--- TASK INPUT ---
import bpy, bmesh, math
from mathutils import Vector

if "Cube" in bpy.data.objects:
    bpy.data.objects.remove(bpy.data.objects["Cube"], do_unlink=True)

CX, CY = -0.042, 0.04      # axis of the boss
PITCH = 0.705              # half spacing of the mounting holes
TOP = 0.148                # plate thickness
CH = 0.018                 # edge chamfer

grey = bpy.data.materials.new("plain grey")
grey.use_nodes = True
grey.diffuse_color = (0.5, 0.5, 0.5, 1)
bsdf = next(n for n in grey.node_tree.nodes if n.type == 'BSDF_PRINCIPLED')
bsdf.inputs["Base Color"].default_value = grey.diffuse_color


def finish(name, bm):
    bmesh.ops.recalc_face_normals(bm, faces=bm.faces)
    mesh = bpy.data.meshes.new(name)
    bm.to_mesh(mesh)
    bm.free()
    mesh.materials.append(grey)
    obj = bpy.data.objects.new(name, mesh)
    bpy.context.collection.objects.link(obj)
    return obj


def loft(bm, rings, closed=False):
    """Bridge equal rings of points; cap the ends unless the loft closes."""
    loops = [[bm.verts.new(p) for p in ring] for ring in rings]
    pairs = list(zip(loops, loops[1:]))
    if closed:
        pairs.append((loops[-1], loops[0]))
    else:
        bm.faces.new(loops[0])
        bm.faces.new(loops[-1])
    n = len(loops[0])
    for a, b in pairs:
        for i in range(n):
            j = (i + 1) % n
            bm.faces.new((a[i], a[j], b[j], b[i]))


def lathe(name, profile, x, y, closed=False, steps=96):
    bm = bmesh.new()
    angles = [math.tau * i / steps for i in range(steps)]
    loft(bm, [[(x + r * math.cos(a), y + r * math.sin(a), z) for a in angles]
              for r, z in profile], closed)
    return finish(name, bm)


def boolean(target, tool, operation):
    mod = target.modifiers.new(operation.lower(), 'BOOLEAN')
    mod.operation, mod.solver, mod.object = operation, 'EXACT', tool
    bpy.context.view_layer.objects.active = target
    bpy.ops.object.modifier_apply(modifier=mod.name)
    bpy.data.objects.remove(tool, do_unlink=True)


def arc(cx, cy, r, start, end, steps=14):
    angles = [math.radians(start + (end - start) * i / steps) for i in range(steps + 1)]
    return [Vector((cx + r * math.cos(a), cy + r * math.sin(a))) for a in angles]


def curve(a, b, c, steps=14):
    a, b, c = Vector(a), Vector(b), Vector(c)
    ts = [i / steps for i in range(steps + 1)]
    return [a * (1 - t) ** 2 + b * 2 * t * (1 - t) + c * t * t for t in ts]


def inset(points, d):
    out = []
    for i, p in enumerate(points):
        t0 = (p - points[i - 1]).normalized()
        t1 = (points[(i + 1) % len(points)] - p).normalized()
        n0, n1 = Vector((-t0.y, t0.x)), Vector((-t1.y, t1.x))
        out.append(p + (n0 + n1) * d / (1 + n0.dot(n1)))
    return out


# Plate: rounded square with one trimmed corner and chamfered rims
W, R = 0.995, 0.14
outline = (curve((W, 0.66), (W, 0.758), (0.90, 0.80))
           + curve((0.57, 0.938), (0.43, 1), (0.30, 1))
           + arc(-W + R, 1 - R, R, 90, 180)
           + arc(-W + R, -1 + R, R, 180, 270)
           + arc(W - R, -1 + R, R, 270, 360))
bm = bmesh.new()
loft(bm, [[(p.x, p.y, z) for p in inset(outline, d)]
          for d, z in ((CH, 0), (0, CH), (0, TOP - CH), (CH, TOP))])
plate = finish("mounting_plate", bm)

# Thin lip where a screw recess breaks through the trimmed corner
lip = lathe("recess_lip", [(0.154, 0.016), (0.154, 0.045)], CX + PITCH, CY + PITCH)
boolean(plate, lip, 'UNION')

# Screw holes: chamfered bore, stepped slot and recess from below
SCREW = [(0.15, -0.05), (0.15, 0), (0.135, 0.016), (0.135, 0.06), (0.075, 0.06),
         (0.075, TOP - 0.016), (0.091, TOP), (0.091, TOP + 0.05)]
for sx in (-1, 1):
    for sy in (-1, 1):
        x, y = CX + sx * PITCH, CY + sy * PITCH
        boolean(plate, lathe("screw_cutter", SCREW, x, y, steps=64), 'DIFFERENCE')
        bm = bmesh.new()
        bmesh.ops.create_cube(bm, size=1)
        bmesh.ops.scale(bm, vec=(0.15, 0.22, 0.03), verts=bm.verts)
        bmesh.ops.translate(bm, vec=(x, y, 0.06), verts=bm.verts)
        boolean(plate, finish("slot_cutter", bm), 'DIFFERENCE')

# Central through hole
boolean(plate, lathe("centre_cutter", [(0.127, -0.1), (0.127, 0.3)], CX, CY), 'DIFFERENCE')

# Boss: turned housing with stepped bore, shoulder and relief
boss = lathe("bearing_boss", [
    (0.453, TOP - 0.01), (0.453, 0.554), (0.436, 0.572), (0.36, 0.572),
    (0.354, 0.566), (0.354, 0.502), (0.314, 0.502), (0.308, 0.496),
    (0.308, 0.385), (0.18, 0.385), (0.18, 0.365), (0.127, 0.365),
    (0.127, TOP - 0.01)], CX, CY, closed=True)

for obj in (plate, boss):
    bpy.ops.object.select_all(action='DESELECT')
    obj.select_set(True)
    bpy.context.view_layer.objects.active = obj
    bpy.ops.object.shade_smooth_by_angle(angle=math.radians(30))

--- EXERCISE GOAL ---
State how many lines of the records hold the string "range", and nothing else.

--- RESPONSE BOX ---
4